Re-framing the Diasporic Subject
The Supernatural and the Black Female Body in The Salt Roads
This article proposes to analyse Nalo Hopkinson's novel The Salt Roads (2003). It looks at how its intersections with gender, sexuality, and race adds new, unexplored dimensions to the spec-fic genre. More specifically, it examines how the use of the Afro-Caribbean supernatural and of the black female body in the novel, creates a redefinition of Afro-diasporic subjectivities. In many respects this novel departs from the Eurocentric concept of the diaspora and from received epistemologies in the understanding of culture and history. Instead, it creates an alternative set of routes, the salt roads, that relies on a female water spirit as unifying thread. A focus on the enslaved female black body and on relationships of solidarity among the main characters implies a subversion of the traditional heterosexual male roles that dominate works of speculative fiction.

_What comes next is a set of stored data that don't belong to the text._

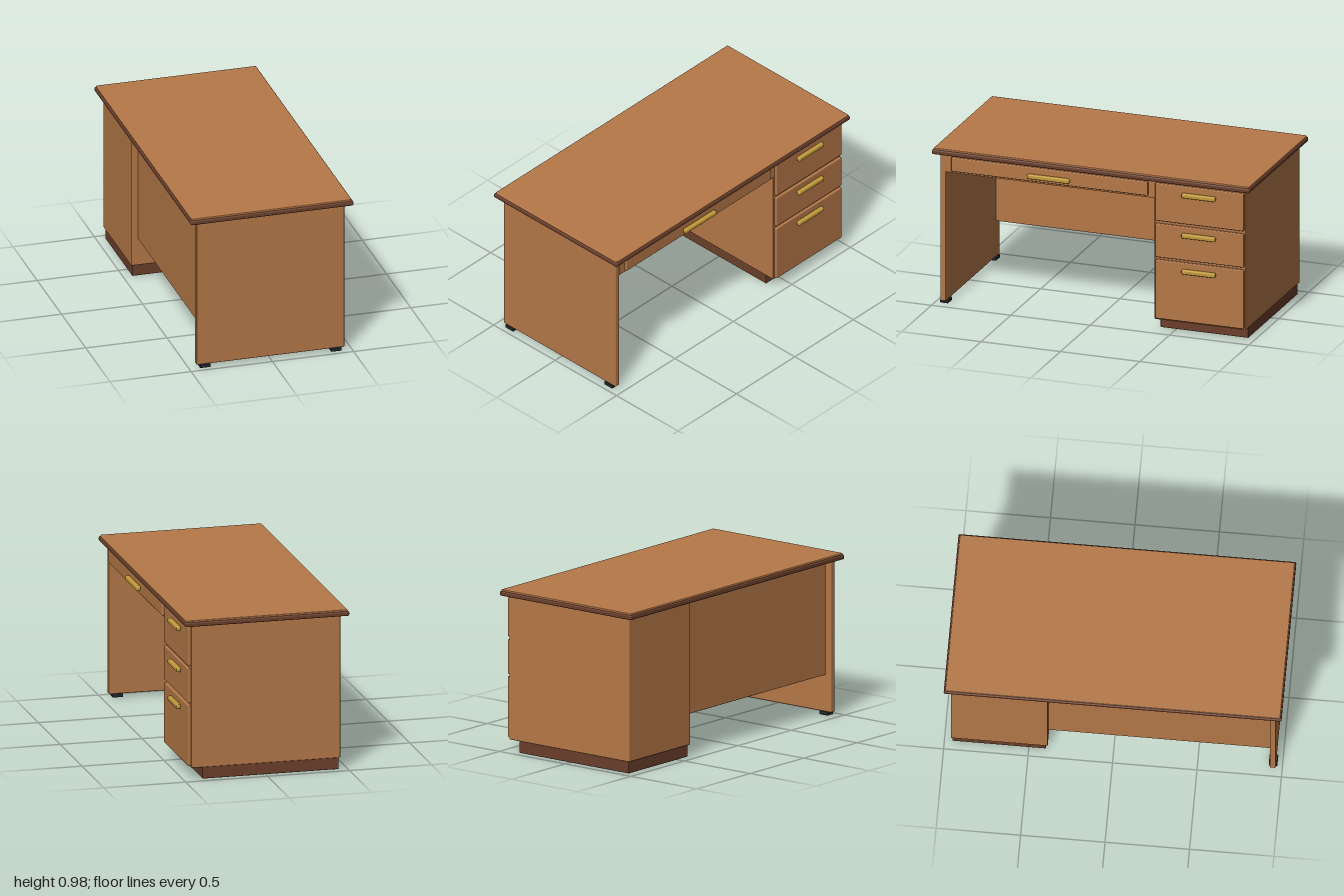
import * as THREE from 'three';
import { RoundedBoxGeometry } from 'three/addons/geometries/RoundedBoxGeometry.js';

function material(name, color) {
  const m = new THREE.MeshStandardMaterial({ color });
  m.name = name;
  return m;
}

export function createModel() {
  const desk = new THREE.Group();
  desk.name = 'desk';

  const wood = material('wood', 0xb57848);
  const darkWood = material('dark wood', 0x6b3f2b);
  const brass = material('brass', 0xc29a3a);
  const rubber = material('black rubber', 0x23262c);

  // Box with softened edges, given by its extents on each axis
  function block(name, mat, [x0, x1], [y0, y1], [z0, z1], bevel = 0.005) {
    const geo = new RoundedBoxGeometry(x1 - x0, y1 - y0, z1 - z0, 2, bevel);
    const mesh = new THREE.Mesh(geo, mat);
    mesh.position.set((x0 + x1) / 2, (y0 + y1) / 2, (z0 + z1) / 2);
    mesh.name = name;
    desk.add(mesh);
    return mesh;
  }

  // Table top with its dark edge band
  block('topEdgeBand', darkWood, [-0.5, 0.5], [0.945, 0.973], [-1, 1], 0.008);
  block('topSlab', wood, [-0.492, 0.492], [0.965, 0.983], [-0.992, 0.992], 0.005);

  // End panel standing on two feet
  block('endPanel', wood, [-0.455, 0.455], [0.02, 0.947], [0.927, 0.962]);
  for (const side of [-1, 1]) {
    const x = 0.403 * side;
    block('foot', rubber, [x - 0.033, x + 0.033], [0, 0.023], [0.919, 0.97], 0.004);
  }

  // Drawer pedestal on a recessed plinth
  block('pedestal', wood, [-0.455, 0.455], [0.072, 0.947], [-0.962, -0.388]);
  block('plinth', darkWood, [-0.445, 0.385], [0, 0.08], [-0.953, -0.4], 0.003);

  // Modesty panel and centre drawer housing
  block('modestyPanel', wood, [-0.415, -0.385], [0.245, 0.947], [-0.392, 0.93], 0.003);
  block('centreDrawerHousing', wood, [-0.39, 0.455], [0.828, 0.947], [-0.392, 0.93], 0.003);

  // Drawer fronts, each with a bar handle
  const drawers = [
    { name: 'centreDrawer', y: [0.842, 0.93], z: [-0.35, 0.888], handleY: 0.877, handleLength: 0.265 },
    { name: 'upperDrawer', y: [0.694, 0.93], z: [-0.955, -0.397], handleY: 0.877, handleLength: 0.212 },
    { name: 'middleDrawer', y: [0.467, 0.677], z: [-0.955, -0.397], handleY: 0.626, handleLength: 0.212 },
    { name: 'lowerDrawer', y: [0.083, 0.452], z: [-0.955, -0.397], handleY: 0.401, handleLength: 0.212 },
  ];
  for (const d of drawers) {
    block(d.name, wood, [0.453, 0.473], d.y, d.z, 0.006);
    const mid = (d.z[0] + d.z[1]) / 2;
    block(d.name + 'Handle', brass, [0.47, 0.498], [d.handleY - 0.014, d.handleY + 0.014],
      [mid - d.handleLength / 2, mid + d.handleLength / 2], 0.008);
  }

  return desk;
}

Moreover, it creates an imaginative space that redresses traditional, Western readings of Caribbean history and identity.